If your going to carry a load in the trunk or have passengers in the back seat install air shocks while your at it. I put in jamco 2 inch drop springs and will bottom out if I'm not careful and that's by myself. The rear jamco springs were 5 inches shorter than my springs I took out. You can not lift the car by the frame or they will fall out of the seats.
Damian, check the recent post on fitting air bags. You can find it under Help or scroll down in the Dashboard.
Air bags are a much better choice.
I would like to add that I really like the look and stance of my car dropped two inches. I replaced the rubber spring insulators at the same time as the rest of the suspension and i have a very quiet and silky ride. I will also be adding some spring keepers of my design at some point. I just haven't got around to it. You could also go the inner spring air bag route instead of the air shocks. I havent made up my mind what I want as yet. I just wanted you to know the pros and cons. Air bags are ten times more money than springs and two weeks work compared to 4 hours for springs.
Treebeard; "we never say anything unless it is worth taking a long time to say"
Same goes with repairing and modifying a 63/64 Cadillac:
It's not worth doing anything unless it takes a long time and costs a lot of money.
(Treebeard is a character in the book "Two Towers" by JRR Tolkien)
Spring keepers help stop spring takers from removing them.
Spring takers, live in a place called Springfield where they plant them to grow other springs. Acres and acres of springs growing in the sunshine
Every year, when the springs are ready to be picked and taken to market, it always occurs during the same time frame. Its called spring. Never pick a spring during, summer winter or autumn, only spring.
Here endth thy lesson on springs.
I have to correct kevin, if you want 2 inch drop springs you need to get them in the winter. The growing season is much shorter.
Okay, I see the link and its pointed to some things to hold the springs in place. Wish it could be holding the spring longer but I guess summer has to arrive sometimes...
Anyways, the design of the suspension on our cars doesn't really need anything to keep the coil-springs in position. There are some rubbers to avoid metal friction but that rubber should be replaced when replacing the springs anyways. So why would you need "spring keepers" (not the fantasy stuff Kevin dreams of)? And how would you fit these "keepers" on the control links and suspension bars?
Because the lower springs are so much shorter, when you jack the car up under the body, the springs can topple to the side a bit and then when lowered again, the spring isn't sitting correctly.
A good example, would be using the bumper jack for a flat tyre.
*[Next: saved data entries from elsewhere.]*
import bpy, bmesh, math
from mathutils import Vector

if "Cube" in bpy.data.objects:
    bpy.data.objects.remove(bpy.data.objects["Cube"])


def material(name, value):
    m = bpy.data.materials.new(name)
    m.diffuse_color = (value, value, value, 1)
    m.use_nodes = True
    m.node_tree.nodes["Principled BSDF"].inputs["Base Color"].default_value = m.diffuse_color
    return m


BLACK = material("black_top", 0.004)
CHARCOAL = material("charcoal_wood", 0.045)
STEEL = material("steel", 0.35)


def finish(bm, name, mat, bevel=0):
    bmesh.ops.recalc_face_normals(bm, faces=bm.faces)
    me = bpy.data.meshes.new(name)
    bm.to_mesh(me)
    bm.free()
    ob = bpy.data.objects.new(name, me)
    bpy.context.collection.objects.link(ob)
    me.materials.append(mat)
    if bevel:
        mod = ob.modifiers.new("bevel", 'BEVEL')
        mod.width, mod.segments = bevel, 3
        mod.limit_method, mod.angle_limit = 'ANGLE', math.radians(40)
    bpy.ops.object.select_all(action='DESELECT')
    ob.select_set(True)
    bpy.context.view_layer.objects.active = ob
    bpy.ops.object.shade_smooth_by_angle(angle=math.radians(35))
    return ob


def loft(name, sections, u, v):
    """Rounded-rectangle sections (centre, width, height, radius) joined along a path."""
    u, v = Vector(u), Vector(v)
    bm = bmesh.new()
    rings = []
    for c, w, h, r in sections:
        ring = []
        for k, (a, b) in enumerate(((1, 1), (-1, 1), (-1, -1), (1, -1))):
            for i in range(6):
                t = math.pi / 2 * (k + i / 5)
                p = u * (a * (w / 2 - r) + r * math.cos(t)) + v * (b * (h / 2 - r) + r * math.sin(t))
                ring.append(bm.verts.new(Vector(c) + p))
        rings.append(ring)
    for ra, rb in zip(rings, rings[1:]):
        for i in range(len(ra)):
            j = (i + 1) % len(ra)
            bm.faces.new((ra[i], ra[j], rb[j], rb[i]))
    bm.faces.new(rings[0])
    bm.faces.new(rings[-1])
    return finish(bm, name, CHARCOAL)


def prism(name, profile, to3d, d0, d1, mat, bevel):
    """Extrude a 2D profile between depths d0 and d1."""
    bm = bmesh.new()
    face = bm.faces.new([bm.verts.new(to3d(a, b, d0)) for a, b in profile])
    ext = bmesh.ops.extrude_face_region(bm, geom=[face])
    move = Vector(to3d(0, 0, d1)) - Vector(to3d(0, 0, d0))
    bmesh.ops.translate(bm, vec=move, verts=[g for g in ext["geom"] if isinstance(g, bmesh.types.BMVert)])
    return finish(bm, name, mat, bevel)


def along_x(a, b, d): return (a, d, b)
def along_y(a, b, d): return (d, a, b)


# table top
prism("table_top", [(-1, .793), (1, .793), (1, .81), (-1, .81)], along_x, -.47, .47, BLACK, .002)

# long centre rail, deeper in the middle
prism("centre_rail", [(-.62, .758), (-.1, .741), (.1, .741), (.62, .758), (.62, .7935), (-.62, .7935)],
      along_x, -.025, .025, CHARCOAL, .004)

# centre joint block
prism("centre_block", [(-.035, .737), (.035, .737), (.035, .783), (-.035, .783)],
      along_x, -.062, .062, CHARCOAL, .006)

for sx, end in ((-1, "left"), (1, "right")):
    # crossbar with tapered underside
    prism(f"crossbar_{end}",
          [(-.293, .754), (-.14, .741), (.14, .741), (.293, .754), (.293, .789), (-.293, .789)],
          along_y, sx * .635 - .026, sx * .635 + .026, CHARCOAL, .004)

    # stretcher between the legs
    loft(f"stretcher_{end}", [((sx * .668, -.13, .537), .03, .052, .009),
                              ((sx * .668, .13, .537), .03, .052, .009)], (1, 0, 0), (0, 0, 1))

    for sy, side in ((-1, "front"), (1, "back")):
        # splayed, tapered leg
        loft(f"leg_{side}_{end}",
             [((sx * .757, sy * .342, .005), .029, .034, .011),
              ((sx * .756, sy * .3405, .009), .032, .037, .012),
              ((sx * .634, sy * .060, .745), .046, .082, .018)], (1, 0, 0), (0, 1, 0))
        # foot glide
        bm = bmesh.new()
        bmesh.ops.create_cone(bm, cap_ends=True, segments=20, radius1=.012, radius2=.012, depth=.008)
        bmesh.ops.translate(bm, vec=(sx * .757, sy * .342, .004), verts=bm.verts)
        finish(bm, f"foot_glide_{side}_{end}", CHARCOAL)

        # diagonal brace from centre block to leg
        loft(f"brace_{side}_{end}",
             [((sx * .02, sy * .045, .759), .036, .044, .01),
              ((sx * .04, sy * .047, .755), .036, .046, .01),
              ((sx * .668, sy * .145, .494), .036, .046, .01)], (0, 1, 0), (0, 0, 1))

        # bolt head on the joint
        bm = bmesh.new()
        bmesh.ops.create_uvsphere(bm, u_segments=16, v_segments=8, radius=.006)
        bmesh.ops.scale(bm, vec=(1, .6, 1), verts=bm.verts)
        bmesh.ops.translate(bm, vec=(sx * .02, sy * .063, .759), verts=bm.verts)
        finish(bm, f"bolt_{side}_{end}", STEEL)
The car is on an angle, the spring moves and its a problem.
I've just left the standard coils in mine and its dropped maybe 3/4 of an inch over the last 53 years anyway.